§ **Work request**: If a line of the data below holds the string "context", copy it.

§ **Source material**:
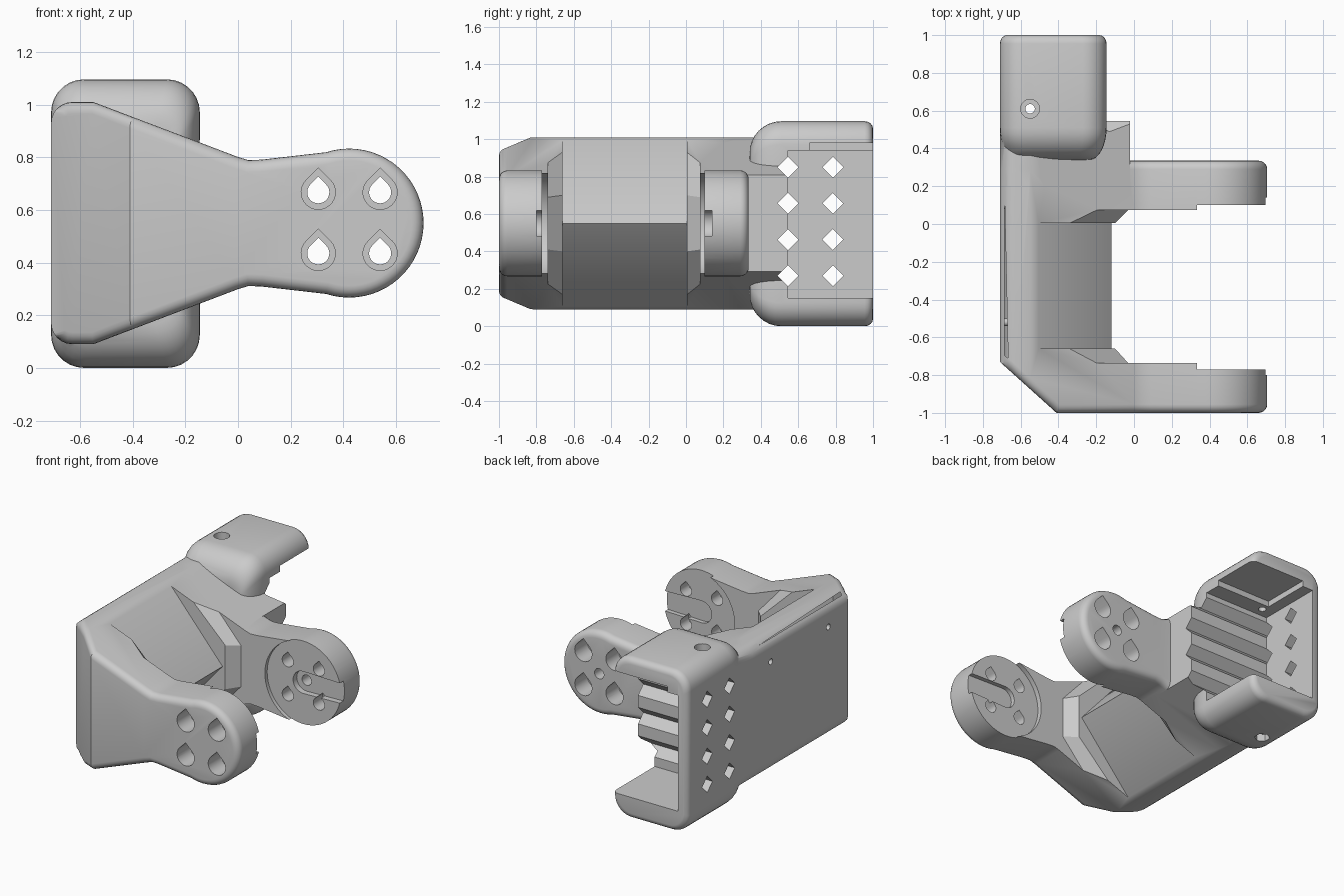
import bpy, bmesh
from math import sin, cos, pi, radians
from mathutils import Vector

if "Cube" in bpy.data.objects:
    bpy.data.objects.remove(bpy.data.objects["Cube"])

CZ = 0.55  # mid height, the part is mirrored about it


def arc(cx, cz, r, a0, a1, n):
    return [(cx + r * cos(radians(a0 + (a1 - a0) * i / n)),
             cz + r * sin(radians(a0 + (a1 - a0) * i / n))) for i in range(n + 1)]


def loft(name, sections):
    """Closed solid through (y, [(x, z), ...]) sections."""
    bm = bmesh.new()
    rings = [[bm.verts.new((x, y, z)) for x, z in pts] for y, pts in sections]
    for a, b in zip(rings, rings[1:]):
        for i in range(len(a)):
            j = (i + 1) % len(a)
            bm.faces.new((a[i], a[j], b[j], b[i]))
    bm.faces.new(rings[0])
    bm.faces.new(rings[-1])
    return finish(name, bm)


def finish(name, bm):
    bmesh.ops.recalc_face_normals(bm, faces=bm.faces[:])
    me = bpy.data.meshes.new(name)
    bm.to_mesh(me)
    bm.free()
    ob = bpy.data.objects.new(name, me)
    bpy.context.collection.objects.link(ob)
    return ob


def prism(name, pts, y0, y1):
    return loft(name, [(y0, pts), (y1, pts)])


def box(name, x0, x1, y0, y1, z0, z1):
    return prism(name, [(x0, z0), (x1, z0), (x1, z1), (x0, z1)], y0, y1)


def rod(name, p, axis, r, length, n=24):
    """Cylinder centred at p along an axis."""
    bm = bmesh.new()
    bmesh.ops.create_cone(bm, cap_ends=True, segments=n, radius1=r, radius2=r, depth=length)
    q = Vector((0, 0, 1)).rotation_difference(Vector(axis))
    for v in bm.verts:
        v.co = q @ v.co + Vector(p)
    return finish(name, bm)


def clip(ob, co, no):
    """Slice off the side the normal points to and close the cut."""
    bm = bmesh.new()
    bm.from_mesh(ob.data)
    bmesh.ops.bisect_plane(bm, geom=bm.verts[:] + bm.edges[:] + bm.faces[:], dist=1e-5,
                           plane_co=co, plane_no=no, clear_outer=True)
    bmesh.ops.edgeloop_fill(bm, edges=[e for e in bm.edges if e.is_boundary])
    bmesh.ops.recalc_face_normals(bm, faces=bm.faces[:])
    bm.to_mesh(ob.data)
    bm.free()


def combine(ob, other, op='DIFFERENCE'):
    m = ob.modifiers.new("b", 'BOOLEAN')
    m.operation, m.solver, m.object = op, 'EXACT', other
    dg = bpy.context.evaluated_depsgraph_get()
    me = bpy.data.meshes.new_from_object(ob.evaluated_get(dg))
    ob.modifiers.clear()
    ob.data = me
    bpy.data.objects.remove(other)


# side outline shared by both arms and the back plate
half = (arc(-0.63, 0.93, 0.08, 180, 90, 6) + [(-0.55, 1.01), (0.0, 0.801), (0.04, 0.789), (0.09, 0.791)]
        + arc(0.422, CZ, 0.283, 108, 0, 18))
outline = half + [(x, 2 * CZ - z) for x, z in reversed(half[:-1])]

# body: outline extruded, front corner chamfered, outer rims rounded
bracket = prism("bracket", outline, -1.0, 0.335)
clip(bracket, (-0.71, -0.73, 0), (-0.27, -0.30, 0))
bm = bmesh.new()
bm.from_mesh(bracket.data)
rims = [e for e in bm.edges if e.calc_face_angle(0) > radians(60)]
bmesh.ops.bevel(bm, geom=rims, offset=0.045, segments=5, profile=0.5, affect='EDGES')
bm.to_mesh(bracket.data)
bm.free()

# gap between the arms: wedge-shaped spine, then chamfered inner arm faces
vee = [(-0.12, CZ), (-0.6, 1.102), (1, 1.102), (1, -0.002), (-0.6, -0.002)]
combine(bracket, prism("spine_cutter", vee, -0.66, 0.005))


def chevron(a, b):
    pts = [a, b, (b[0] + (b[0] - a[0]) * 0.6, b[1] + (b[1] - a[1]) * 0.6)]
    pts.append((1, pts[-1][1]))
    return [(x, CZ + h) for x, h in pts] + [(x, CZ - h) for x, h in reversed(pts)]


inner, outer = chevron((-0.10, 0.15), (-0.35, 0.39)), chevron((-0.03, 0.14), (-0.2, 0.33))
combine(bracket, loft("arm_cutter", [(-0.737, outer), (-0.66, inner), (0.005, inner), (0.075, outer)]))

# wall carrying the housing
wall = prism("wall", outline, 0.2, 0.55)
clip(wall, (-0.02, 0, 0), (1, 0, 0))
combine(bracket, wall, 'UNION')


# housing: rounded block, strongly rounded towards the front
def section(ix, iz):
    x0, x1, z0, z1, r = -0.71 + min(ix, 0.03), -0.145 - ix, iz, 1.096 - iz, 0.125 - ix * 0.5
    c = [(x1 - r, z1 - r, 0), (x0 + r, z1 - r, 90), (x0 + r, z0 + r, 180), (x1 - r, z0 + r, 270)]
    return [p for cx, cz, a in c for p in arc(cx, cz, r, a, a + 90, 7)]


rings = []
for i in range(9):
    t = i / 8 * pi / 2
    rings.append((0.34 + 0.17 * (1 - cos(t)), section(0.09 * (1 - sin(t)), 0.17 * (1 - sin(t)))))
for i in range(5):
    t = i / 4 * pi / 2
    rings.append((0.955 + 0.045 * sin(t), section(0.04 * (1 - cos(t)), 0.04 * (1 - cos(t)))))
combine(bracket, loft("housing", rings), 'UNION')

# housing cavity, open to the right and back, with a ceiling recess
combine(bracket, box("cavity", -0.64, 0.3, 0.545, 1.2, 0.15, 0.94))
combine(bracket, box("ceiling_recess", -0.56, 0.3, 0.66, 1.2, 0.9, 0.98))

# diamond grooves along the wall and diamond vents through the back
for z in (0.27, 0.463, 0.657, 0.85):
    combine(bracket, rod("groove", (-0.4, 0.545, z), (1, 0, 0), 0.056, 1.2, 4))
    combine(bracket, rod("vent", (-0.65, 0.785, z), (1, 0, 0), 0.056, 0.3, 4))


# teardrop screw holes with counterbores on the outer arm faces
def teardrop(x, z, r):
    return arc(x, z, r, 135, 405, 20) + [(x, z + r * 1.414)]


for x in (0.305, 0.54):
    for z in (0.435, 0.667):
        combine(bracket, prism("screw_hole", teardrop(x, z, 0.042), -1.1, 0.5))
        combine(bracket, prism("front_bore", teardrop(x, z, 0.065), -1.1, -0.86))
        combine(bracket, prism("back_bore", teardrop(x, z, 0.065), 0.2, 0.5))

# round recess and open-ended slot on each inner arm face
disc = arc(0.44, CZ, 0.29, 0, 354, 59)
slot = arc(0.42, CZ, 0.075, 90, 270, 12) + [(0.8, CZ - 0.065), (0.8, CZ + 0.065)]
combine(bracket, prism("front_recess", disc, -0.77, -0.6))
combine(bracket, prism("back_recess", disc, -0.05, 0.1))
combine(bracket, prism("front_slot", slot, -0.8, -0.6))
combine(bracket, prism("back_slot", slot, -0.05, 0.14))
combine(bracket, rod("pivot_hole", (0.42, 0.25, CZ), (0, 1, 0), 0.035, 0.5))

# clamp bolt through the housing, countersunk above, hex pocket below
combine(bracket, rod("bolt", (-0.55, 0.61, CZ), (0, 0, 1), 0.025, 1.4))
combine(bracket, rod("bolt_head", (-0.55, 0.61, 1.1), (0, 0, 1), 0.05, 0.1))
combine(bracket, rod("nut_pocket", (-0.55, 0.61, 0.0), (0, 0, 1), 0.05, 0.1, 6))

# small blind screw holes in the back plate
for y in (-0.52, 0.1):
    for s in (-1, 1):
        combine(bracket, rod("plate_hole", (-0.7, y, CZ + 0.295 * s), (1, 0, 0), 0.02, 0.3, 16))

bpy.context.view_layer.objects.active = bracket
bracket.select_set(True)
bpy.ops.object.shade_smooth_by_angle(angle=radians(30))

§ **Task output**:
    bpy.context.collection.objects.link(ob)
    dg = bpy.context.evaluated_depsgraph_get()
bpy.context.view_layer.objects.active = bracket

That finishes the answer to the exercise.